# EXERCISE BRIEF
Scan the records for the word "clone". Return each line where it is found.
-------
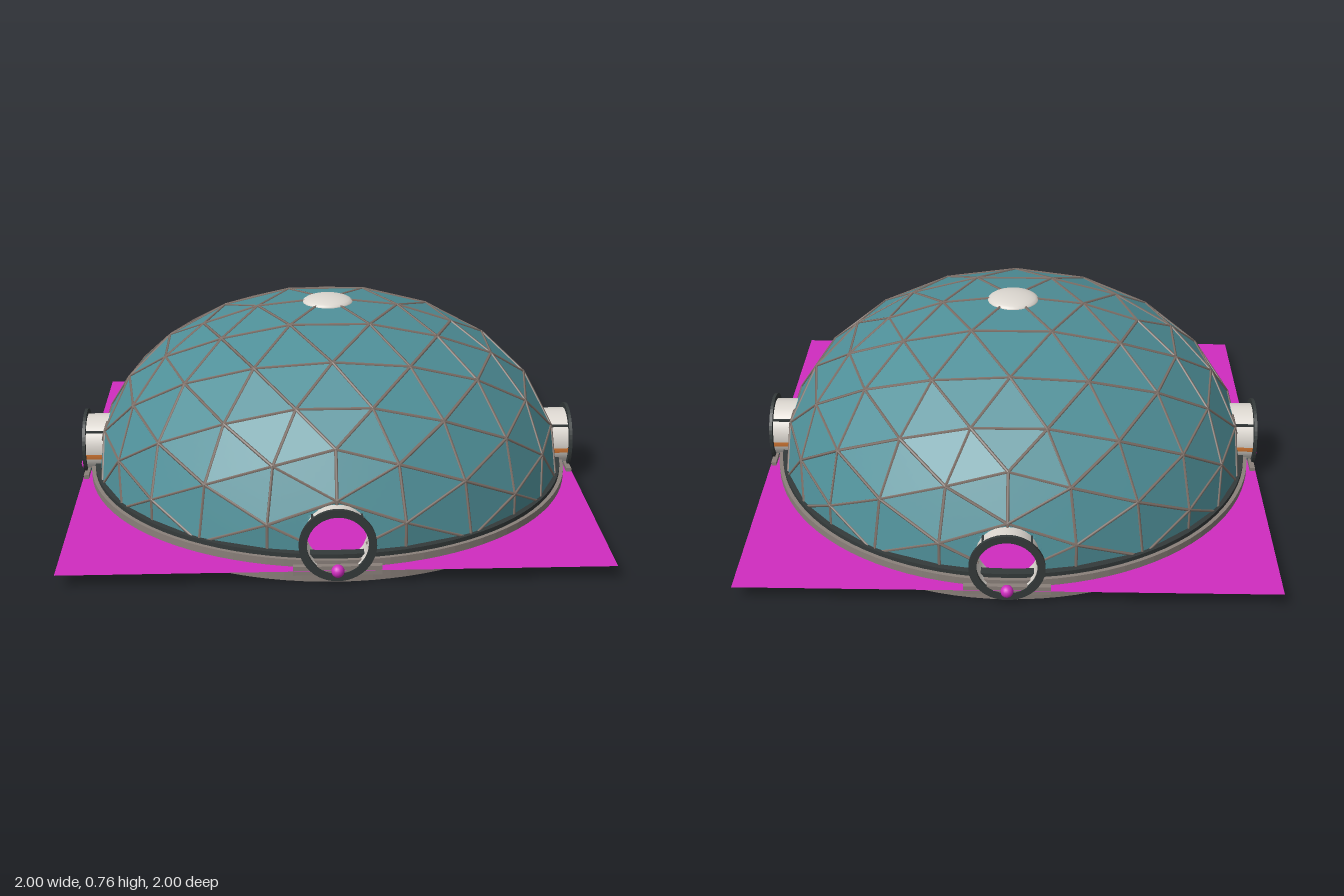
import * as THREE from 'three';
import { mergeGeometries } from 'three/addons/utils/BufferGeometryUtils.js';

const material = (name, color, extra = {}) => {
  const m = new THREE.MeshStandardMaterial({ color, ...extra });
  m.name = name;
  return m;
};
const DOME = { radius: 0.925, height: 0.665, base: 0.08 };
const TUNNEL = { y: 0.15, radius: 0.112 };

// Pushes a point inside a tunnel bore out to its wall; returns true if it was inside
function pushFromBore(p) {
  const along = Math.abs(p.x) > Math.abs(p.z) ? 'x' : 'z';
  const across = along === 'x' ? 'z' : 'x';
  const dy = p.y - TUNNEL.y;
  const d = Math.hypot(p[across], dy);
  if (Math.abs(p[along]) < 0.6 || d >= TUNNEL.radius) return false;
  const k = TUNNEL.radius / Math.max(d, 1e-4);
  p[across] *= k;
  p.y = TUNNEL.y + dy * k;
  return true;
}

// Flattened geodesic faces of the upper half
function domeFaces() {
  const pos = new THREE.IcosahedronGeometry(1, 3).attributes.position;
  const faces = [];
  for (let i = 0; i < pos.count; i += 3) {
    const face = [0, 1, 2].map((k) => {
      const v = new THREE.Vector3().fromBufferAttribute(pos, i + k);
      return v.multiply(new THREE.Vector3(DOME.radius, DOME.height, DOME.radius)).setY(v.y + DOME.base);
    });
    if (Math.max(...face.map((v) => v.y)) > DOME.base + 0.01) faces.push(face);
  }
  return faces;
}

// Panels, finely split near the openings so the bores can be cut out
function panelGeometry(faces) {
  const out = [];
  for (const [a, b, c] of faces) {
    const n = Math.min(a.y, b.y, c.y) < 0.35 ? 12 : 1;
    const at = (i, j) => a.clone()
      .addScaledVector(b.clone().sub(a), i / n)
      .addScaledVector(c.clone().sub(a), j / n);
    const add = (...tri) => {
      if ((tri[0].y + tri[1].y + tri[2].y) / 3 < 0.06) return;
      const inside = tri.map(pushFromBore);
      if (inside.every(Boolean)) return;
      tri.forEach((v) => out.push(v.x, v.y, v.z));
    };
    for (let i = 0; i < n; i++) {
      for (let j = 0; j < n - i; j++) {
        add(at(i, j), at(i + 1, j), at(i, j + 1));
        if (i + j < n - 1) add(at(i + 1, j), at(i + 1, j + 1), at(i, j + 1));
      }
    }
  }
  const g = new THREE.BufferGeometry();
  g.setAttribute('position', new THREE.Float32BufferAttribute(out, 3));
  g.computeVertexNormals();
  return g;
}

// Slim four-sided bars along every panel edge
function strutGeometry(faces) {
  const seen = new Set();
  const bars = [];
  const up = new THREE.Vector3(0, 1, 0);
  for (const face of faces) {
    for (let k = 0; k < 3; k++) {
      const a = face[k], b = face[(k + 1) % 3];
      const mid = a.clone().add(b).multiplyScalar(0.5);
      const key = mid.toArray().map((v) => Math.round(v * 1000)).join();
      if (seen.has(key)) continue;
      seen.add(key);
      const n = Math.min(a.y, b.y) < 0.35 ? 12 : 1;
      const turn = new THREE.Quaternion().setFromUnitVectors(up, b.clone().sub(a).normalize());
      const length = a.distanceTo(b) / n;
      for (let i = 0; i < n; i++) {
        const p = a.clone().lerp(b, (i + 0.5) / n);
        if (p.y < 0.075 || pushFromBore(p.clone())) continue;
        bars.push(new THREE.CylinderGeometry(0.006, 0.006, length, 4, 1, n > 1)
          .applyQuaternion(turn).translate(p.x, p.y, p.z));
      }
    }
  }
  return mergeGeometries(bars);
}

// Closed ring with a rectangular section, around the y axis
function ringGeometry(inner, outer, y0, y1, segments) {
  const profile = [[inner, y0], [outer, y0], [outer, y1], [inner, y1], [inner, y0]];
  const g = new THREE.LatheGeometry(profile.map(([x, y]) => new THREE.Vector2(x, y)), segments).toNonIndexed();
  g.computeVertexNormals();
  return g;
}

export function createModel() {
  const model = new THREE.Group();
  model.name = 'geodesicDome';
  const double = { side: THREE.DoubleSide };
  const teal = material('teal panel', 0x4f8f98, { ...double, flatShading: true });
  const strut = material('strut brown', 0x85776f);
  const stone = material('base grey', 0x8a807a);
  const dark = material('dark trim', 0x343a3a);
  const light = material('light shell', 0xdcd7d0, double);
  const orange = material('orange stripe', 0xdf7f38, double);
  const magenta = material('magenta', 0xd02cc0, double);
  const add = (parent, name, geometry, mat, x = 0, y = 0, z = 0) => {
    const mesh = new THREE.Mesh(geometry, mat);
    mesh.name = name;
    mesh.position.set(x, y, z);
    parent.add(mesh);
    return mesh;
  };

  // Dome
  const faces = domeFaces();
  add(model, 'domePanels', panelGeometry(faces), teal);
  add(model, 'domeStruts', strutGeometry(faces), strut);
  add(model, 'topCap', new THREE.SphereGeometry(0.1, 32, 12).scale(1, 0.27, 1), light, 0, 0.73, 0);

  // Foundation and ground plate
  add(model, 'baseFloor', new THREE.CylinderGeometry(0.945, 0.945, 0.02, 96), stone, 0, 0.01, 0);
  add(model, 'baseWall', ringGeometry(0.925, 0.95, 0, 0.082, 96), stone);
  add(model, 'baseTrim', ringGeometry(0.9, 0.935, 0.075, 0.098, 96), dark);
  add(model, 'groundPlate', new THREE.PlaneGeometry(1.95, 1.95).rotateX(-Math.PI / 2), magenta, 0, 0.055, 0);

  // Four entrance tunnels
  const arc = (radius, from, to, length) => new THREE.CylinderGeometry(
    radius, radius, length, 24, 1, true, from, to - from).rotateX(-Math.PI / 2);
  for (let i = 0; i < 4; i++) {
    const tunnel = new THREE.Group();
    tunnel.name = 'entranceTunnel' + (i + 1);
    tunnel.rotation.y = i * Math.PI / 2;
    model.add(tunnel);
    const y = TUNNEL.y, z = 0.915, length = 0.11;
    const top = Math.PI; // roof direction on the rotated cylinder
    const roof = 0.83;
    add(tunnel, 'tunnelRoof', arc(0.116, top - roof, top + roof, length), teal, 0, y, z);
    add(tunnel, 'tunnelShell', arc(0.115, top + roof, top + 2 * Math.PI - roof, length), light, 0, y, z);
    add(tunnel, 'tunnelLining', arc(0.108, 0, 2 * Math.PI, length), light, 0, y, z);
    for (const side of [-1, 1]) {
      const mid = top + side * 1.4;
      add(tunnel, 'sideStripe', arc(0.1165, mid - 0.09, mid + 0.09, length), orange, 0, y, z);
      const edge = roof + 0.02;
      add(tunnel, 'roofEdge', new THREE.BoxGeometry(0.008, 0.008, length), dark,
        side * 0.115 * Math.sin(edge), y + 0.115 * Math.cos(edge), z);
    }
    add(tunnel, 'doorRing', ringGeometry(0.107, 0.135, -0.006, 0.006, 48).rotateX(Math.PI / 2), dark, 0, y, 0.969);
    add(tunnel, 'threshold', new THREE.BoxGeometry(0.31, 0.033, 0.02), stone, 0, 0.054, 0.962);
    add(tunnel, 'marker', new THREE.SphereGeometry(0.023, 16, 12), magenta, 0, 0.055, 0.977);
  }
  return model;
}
-------
# RESULT
    const at = (i, j) => a.clone()
      .addScaledVector(b.clone().sub(a), i / n)
      .addScaledVector(c.clone().sub(a), j / n);
      const mid = a.clone().add(b).multiplyScalar(0.5);
      const turn = new THREE.Quaternion().setFromUnitVectors(up, b.clone().sub(a).normalize());
        const p = a.clone().lerp(b, (i + 0.5) / n);
        if (p.y < 0.075 || pushFromBore(p.clone())) continue;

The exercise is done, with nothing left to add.